Step Three: Donate!
If you’re confident you have backups of all of your data, and you’ve performed three or seven-way writes on all of the drives in all of the computers you want to donate, you should be all set now to load up the car and carry them all to their future home.
By doing a multi-pass wipe on the drives in the PCs you’re donating and then donating them intact to your local charity, you’re giving them computers they won’t have to sink any money into in order to re-use for a good cause. They can install their own operating system on them and put them to good use, or use them for their own operations, and you can rest knowing that the computers are in good hands, but your data is with you.
A Word About Security
It’s important to note that none of these methods, even the 35-way write, will likely be enough to keep your data out of the hands of someone with the right equipment, time and training (a company like DriveSavers, for example) or someone with the budget to hire them. Since you said you don’t want to remove the drives first and you expect to donate these systems in usable condition, we’re assuming that you don’t have any enemies who desperately want your data, or that the FBI or NSA aren’t waiting for you to dispose of those computers so they can try to figure out what you had on them. In either case, nothing we can suggest here will help you. Photo by Jon Ross.
Large companies often use commercial degaussers to render their old hard drives data-free, and will then drop them into metal shredders to make sure they’re chopped up into fine enough pieces that the drives could never be reassembled. Most consumers don’t have those kinds of resources at hand.
If you’re that worried about the data on your drives getting into someone else’s hands, you may be better off just keeping the drives, donating the chassis, and destroying the drives yourself, either by taking them apart and shattering the platters, putting a drill through them, or hammering them until the platters break. If you do decide to remove the drives and destroy them yourself, make sure to put safety first, wear eye protection, and dispose of the remains properly, preferably at your local e-cycling centre or drop-off.

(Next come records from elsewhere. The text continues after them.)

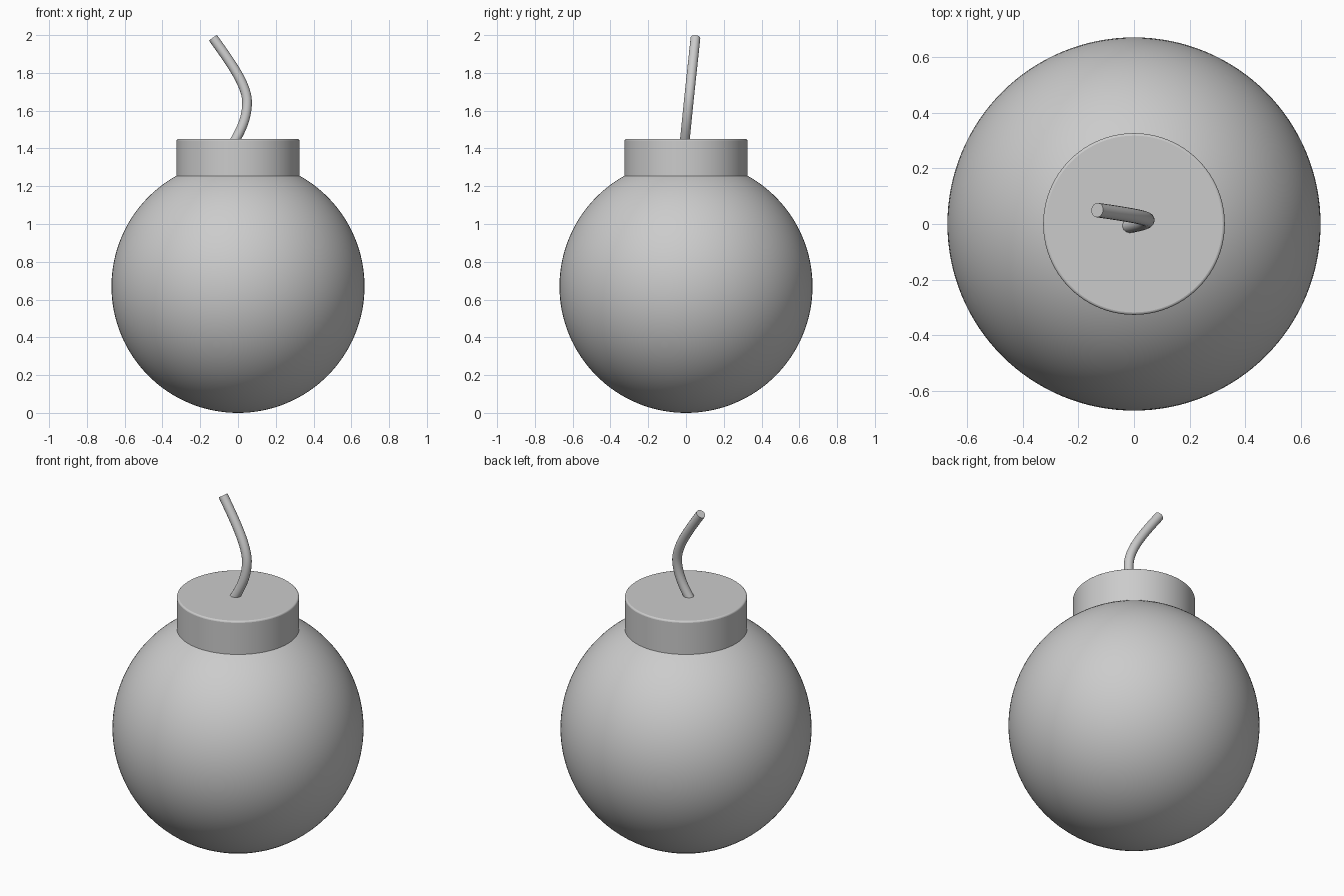
import bpy, math
from mathutils import Vector

if "Cube" in bpy.data.objects:
    bpy.data.objects.remove(bpy.data.objects["Cube"])


def smooth(obj, angle=30):
    bpy.ops.object.select_all(action='DESELECT')
    obj.select_set(True)
    bpy.context.view_layer.objects.active = obj
    bpy.ops.object.shade_smooth_by_angle(angle=math.radians(angle))


# Round body resting on the ground
bpy.ops.mesh.primitive_uv_sphere_add(segments=128, ring_count=64, radius=0.67, location=(0, 0, 0.67))
body = bpy.context.object
body.name = "round_body"
smooth(body)

# Short collar sunk into the top of the body, with a slightly softened rim
bpy.ops.mesh.primitive_cylinder_add(vertices=128, radius=0.326, depth=0.21, location=(0, 0, 1.345))
collar = bpy.context.object
collar.name = "neck_collar"
bevel = collar.modifiers.new("rim_bevel", 'BEVEL')
bevel.width = 0.009
bevel.segments = 3
bevel.limit_method = 'ANGLE'
smooth(collar)

# Bent fuse: a bevelled curve through (position, handle offset) points
curve = bpy.data.curves.new("fuse", 'CURVE')
curve.dimensions = '3D'
curve.bevel_depth = 0.026
curve.bevel_resolution = 6
curve.resolution_u = 16
curve.use_fill_caps = True
path = [((-0.034, -0.01, 1.41), (0.042, 0.008, 0.075)),
        ((0.048, 0.014, 1.645), (0, 0.0095, 0.095)),
        ((-0.132, 0.05, 1.985), (-0.083, 0.012, 0.117))]
spline = curve.splines.new('BEZIER')
spline.bezier_points.add(len(path) - 1)
for point, (pos, offset) in zip(spline.bezier_points, path):
    point.handle_left_type = point.handle_right_type = 'FREE'
    point.co = pos
    point.handle_left = Vector(pos) - Vector(offset)
    point.handle_right = Vector(pos) + Vector(offset)
fuse = bpy.data.objects.new("fuse", curve)
bpy.context.collection.objects.link(fuse)
bpy.ops.object.select_all(action='DESELECT')
fuse.select_set(True)
bpy.context.view_layer.objects.active = fuse
bpy.ops.object.convert(target='MESH')
smooth(bpy.context.object, 40)
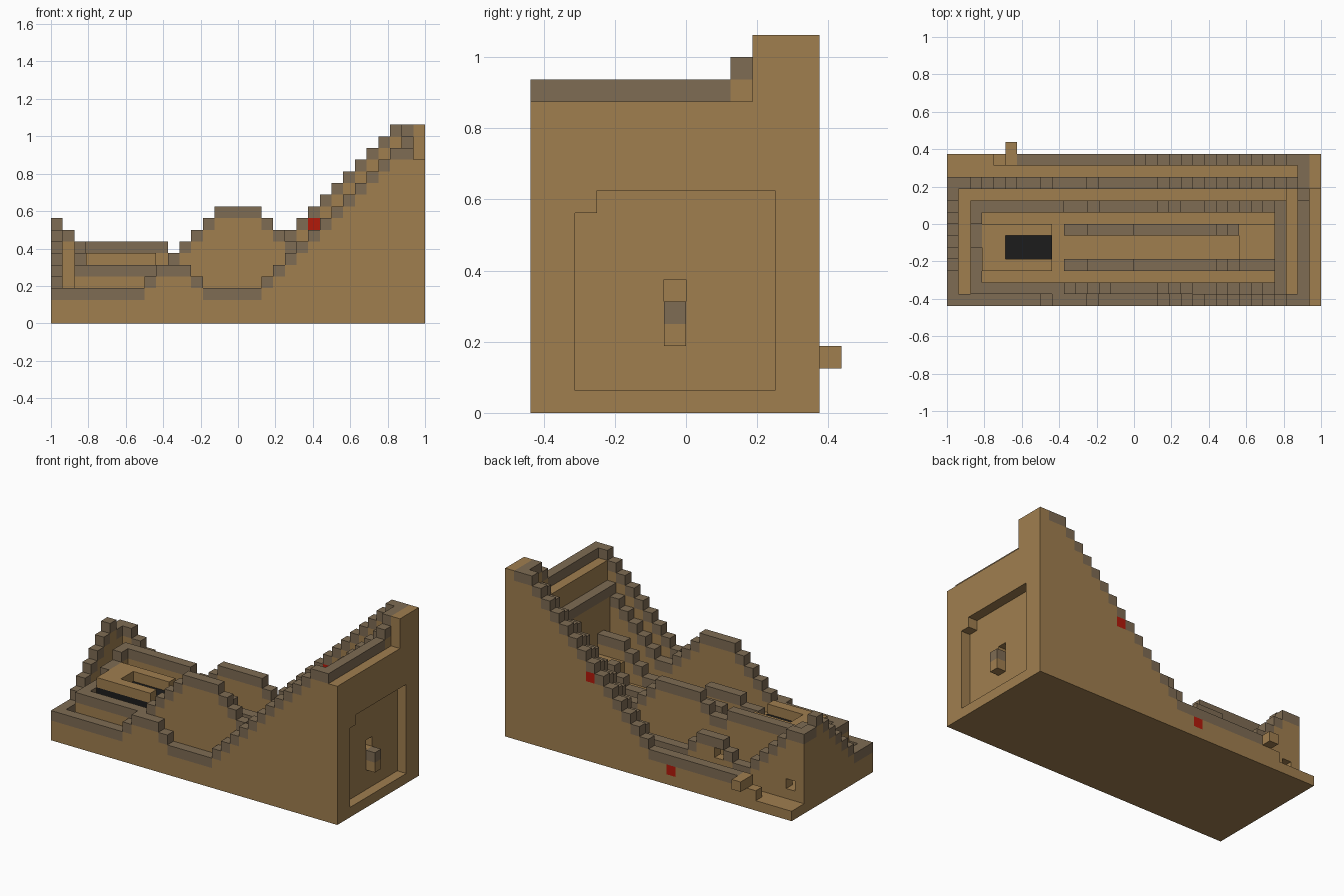
import bpy, bmesh
from mathutils import Vector

cube = bpy.data.objects.get("Cube")
if cube:
    bpy.data.objects.remove(cube, do_unlink=True)

U = 1 / 16                 # size of one block
LENGTH, DEPTH = 32, 13
OFFSET = Vector((-16, -7, 0))


def material(name, rgb):
    m = bpy.data.materials.new(name)
    m.use_nodes = True
    m.diffuse_color = (*rgb, 1)
    m.node_tree.nodes["Principled BSDF"].inputs["Base Color"].default_value = (*rgb, 1)
    return m


MATS = {
    "wood": material("brown wood", (0.35, 0.21, 0.078)),
    "stone": material("grey stone", (0.21, 0.149, 0.087)),
    "red": material("red", (0.45, 0.01, 0.003)),
    "black": material("black", (0.012, 0.012, 0.012)),
}
cells = {}


def column(i, j, top, cap="wood"):
    for k in range(LENGTH):
        cells.pop((i, j, k), None)
    for k in range(top):
        cells[i, j, k] = cap if k == top - 1 else "wood"


def area(xs, ys, top, cap="wood"):
    for i in xs:
        for j in ys:
            column(i, j, top, cap)


def carve(xs, ys, zs):
    for i in xs:
        for j in ys:
            for k in zs:
                cells.pop((i, j, k), None)


# Wall profiles, height in blocks along the length
def front_height(i):
    if i >= 17:
        return min(i - 14, 15)
    return 5 if 9 <= i <= 11 else 4 if i in (8, 12) else 3


def hump_height(i):
    if i < 10:
        return 5
    if i < 22:
        return min(i - 4, 10, 27 - i)
    return i - 16


def middle_height(i):
    if i < 10:
        return 7
    return max(min(max(6, i - 5), 8, 25 - i), 5, i - 16)


def inner_height(i):
    return 6 if 12 <= i <= 15 else min(max(5, i - 17), 8)


def rear_height(i):
    return max(9 - i, front_height(i))


def back_height(i):
    return min(max(i - 12, 3), 17)


# Sunken floors between the nested walls
area(range(LENGTH), range(DEPTH), 1)
area(range(1, 30), range(1, 10), 2)
area(range(3, 28), range(2, 8), 4)
area([29], range(1, 10), 14)

# Long walls
for i in range(LENGTH - 1):
    column(i, 0, front_height(i), "stone")
    column(i, 10, rear_height(i), "stone")
    if 2 <= i <= 28:
        column(i, 1, hump_height(i), "stone")
        column(i, 8, middle_height(i), "stone")
    if 10 <= i <= 27:
        column(i, 3, inner_height(i), "stone")
    if 10 <= i <= 24:
        column(i, 6, inner_height(i), "stone")
    if i >= 6:
        column(i, 12, back_height(i), "stone")
area([25, 26, 27], [4, 5, 6], 6)

# Low end wall, climbing towards the back
for j in range(11):
    column(0, j, max(3, j + 1) if j < 9 else 8, "stone")
for j in range(1, 9):
    column(2, j, 5 if j < 5 else 6 if j < 7 else 7, "stone")

# High end wall with its raised corner
for j in range(1, 9):
    column(28, j, 12, "stone")
for j in range(DEPTH):
    column(30, j, 15 if j < 9 else 16 if j == 9 else 17, "stone")
    column(31, j, 14 if j < 10 else 17)

# Platform with a black slot
area(range(3, 9), range(3, 7), 5, "black")
for i in range(3, 9):
    for j in range(3, 7):
        if i < 5 or j in (3, 6):
            cells[i, j, 5] = "wood"

# Back ledge, peg and red blocks
column(4, 12, 2)
column(5, 12, 3)
cells[5, 13, 2] = "wood"
cells[22, 12, 8] = "red"
cells[13, 12, 1] = "red"

# Recessed panel on the tall end, with a stone-topped post below an opening
carve([31], range(3, 11), range(1, 10))
carve([31], [2], range(1, 9))
carve([30], [6], [5])
cells[31, 6, 3] = "wood"
cells[31, 6, 4] = "stone"

# Small openings in the rear wall
carve([1], [10], [2])
carve([9], [10], [3])

DIRECTIONS = [Vector(d) for d in ((1, 0, 0), (-1, 0, 0), (0, 1, 0),
                                  (0, -1, 0), (0, 0, 1), (0, 0, -1))]


# Skin the exposed block faces of one part and merge the flat areas
def build(name, kind):
    bm = bmesh.new()
    for cell, c in cells.items():
        if c != kind:
            continue
        centre = Vector(cell) + Vector((0.5, 0.5, 0.5)) + OFFSET
        for d in DIRECTIONS:
            near = tuple(int(a + b) for a, b in zip(cell, d))
            if near in cells:
                continue
            s = Vector((d.y, d.z, d.x))
            t = d.cross(s)
            quad = [(-1, -1), (1, -1), (1, 1), (-1, 1)]
            bm.faces.new([bm.verts.new((centre + (d + s * a + t * b) / 2) * U)
                          for a, b in quad])
    bmesh.ops.remove_doubles(bm, verts=bm.verts, dist=0.001)
    bmesh.ops.dissolve_limit(bm, angle_limit=0.01, verts=bm.verts, edges=bm.edges)
    bmesh.ops.triangulate(bm, faces=[f for f in bm.faces if len(f.verts) > 4])
    mesh = bpy.data.meshes.new(name)
    bm.to_mesh(mesh)
    bm.free()
    mesh.materials.append(MATS[kind])
    bpy.context.collection.objects.link(bpy.data.objects.new(name, mesh))


build("wooden_body", "wood")
build("stone_wall_caps", "stone")
build("red_blocks", "red")
build("black_slot", "black")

Hope that helps!
PS — We know that DBAN and Disk Utility aren’t the only ways to securely wipe a drive. What utilities would you use in this case, and how would you go about it? Share your thoughts in the comments below.